## Work required
Scan the data below. Pull out each line where "normalized" occurs.
--- START ---
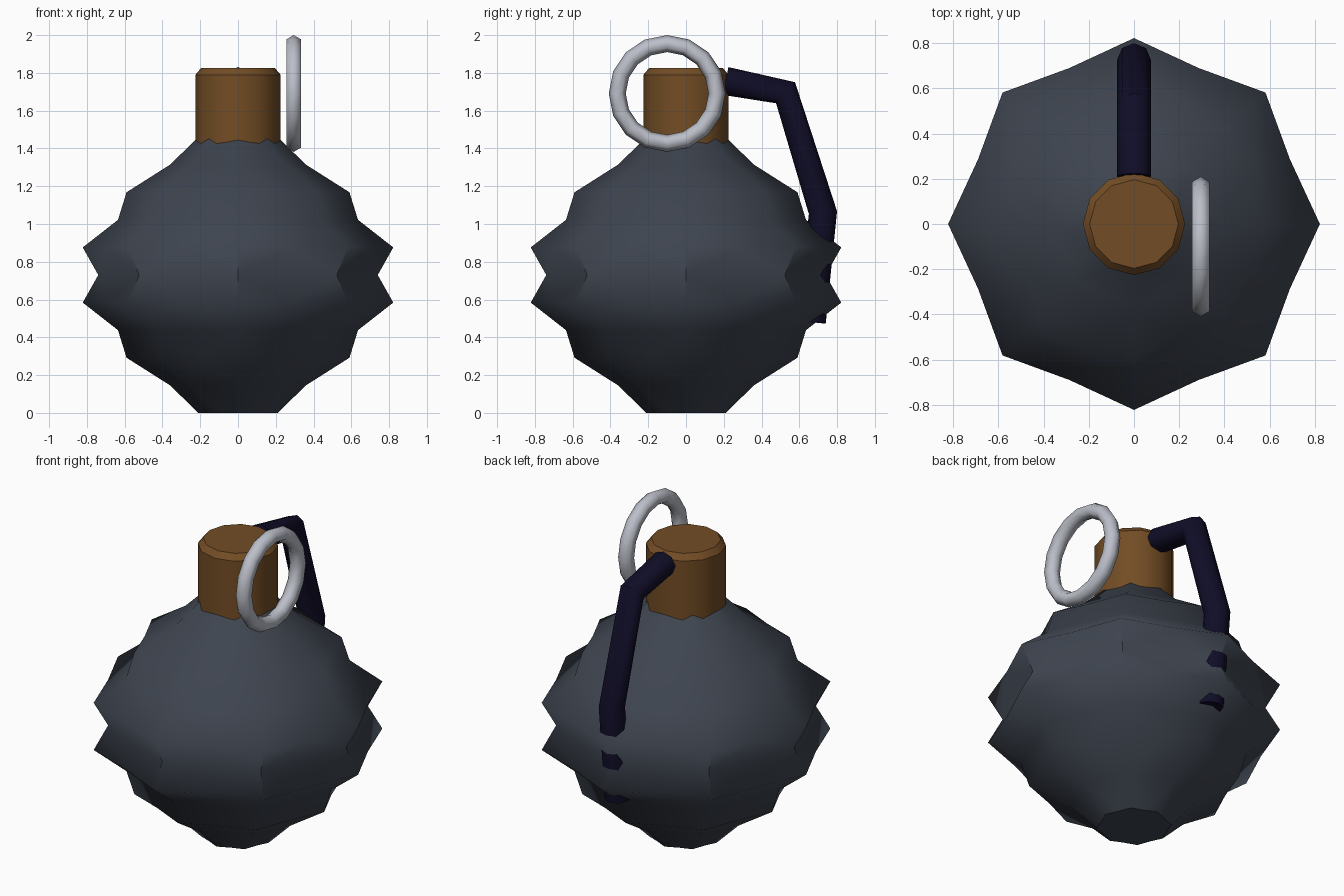
import bpy, bmesh
from math import sin, cos, pi, radians
from mathutils import Vector

cube = bpy.data.objects.get("Cube")
if cube:
    bpy.data.objects.remove(cube, do_unlink=True)


def material(name, rgb):
    m = bpy.data.materials.new(name)
    m.use_nodes = True
    m.diffuse_color = (*rgb, 1)
    bsdf = m.node_tree.nodes["Principled BSDF"]
    bsdf.inputs["Base Color"].default_value = (*rgb, 1)
    bsdf.inputs["Roughness"].default_value = 0.7
    return m


def finish(bm, name, mat, angle):
    bmesh.ops.recalc_face_normals(bm, faces=bm.faces[:])
    mesh = bpy.data.meshes.new(name)
    bm.to_mesh(mesh)
    bm.free()
    ob = bpy.data.objects.new(name, mesh)
    bpy.context.collection.objects.link(ob)
    mesh.materials.append(mat)
    bpy.ops.object.select_all(action="DESELECT")
    ob.select_set(True)
    bpy.context.view_layer.objects.active = ob
    bpy.ops.object.shade_smooth_by_angle(angle=radians(angle))
    return ob


def loft(bm, rings, closed=False):
    """Quads between successive rings, with end caps unless closed."""
    n = len(rings[0])
    pairs = list(zip(rings, rings[1:]))
    if closed:
        pairs.append((rings[-1], rings[0]))
    for a, b in pairs:
        for i in range(n):
            j = (i + 1) % n
            bm.faces.new((a[i], a[j], b[j], b[i]))
    if not closed:
        bm.faces.new(rings[0])
        bm.faces.new(rings[-1])


steel = material("dark slate", (0.048, 0.058, 0.078))
brown = material("brown", (0.17, 0.073, 0.018))
silver = material("silver grey", (0.5, 0.52, 0.58))
navy = material("dark navy", (0.005, 0.004, 0.02))

# Body: eight-sided barrel of panels whose edges are notched inward halfway
SIDES, STEP, NOTCH = 8, 0.292, 0.9
radii = (0.21, 0.59, 0.822, 0.822, 0.59, 0.21)
bm = bmesh.new()


def polar(r, turn, z):
    a = 2 * pi * turn / SIDES
    return bm.verts.new((r * cos(a), r * sin(a), z))


corners, dips, notches = [], [], []
for k, r in enumerate(radii):
    corners.append([polar(r, i, k * STEP) for i in range(SIDES)])
    flat = r * cos(pi / SIDES) * 0.983
    dips.append([polar(flat, i + 0.5, k * STEP) for i in range(SIDES)])
    if k:
        mid = (r + radii[k - 1]) / 2 * NOTCH
        notches.append([polar(mid, i, (k - 0.5) * STEP) for i in range(SIDES)])
for k, notch in enumerate(notches):
    for i in range(SIDES):
        j = (i + 1) % SIDES
        bm.faces.new((corners[k][i], dips[k][i], corners[k][j], notch[j],
                      corners[k + 1][j], dips[k + 1][i], corners[k + 1][i], notch[i]))
for k in (0, -1):
    bm.faces.new([v for pair in zip(corners[k], dips[k]) for v in pair])
finish(bm, "body", steel, 38)

# Neck plug with a chamfered top
bm = bmesh.new()
rings = []
for r, z in ((0.226, 1.3), (0.226, 1.79), (0.196, 1.825)):
    rings.append([bm.verts.new((r * cos(i * pi / 6), r * sin(i * pi / 6), z))
                  for i in range(12)])
loft(bm, rings)
finish(bm, "neck", brown, 38)

# Pull ring standing beside the neck
bm = bmesh.new()
MAJOR, MINOR, SEGS = 0.264, 0.045, 16
rings = []
for s in range(SEGS):
    a = 2 * pi * s / SEGS
    ring = []
    for t in range(6):
        b = t * pi / 3
        r = MAJOR + MINOR * cos(b)
        ring.append(bm.verts.new((0.295 + MINOR * sin(b),
                                  -0.1 + r * sin(a), 1.691 + r * cos(a))))
    rings.append(ring)
loft(bm, rings, closed=True)
finish(bm, "pull_ring", silver, 65)

# Safety lever: bent tube running down the back
bm = bmesh.new()
path = [Vector(p) for p in ((0, 0.21, 1.757), (0, 0.527, 1.695),
                            (0, 0.725, 1.06), (0, 0.665, 0.48))]
side = Vector((1, 0, 0))
rings = []
for i, p in enumerate(path):
    before = (p - path[max(i - 1, 0)]).normalized()
    after = (path[min(i + 1, len(path) - 1)] - p).normalized()
    up = side.cross((before + after).normalized())
    rings.append([bm.verts.new(p + 0.075 * (side * cos(t * pi / 4) + up * sin(t * pi / 4)))
                  for t in range(8)])
loft(bm, rings)
finish(bm, "safety_lever", navy, 50)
--- END ---
## Answer for this exercise
    before = (p - path[max(i - 1, 0)]).normalized()
    after = (path[min(i + 1, len(path) - 1)] - p).normalized()
    up = side.cross((before + after).normalized())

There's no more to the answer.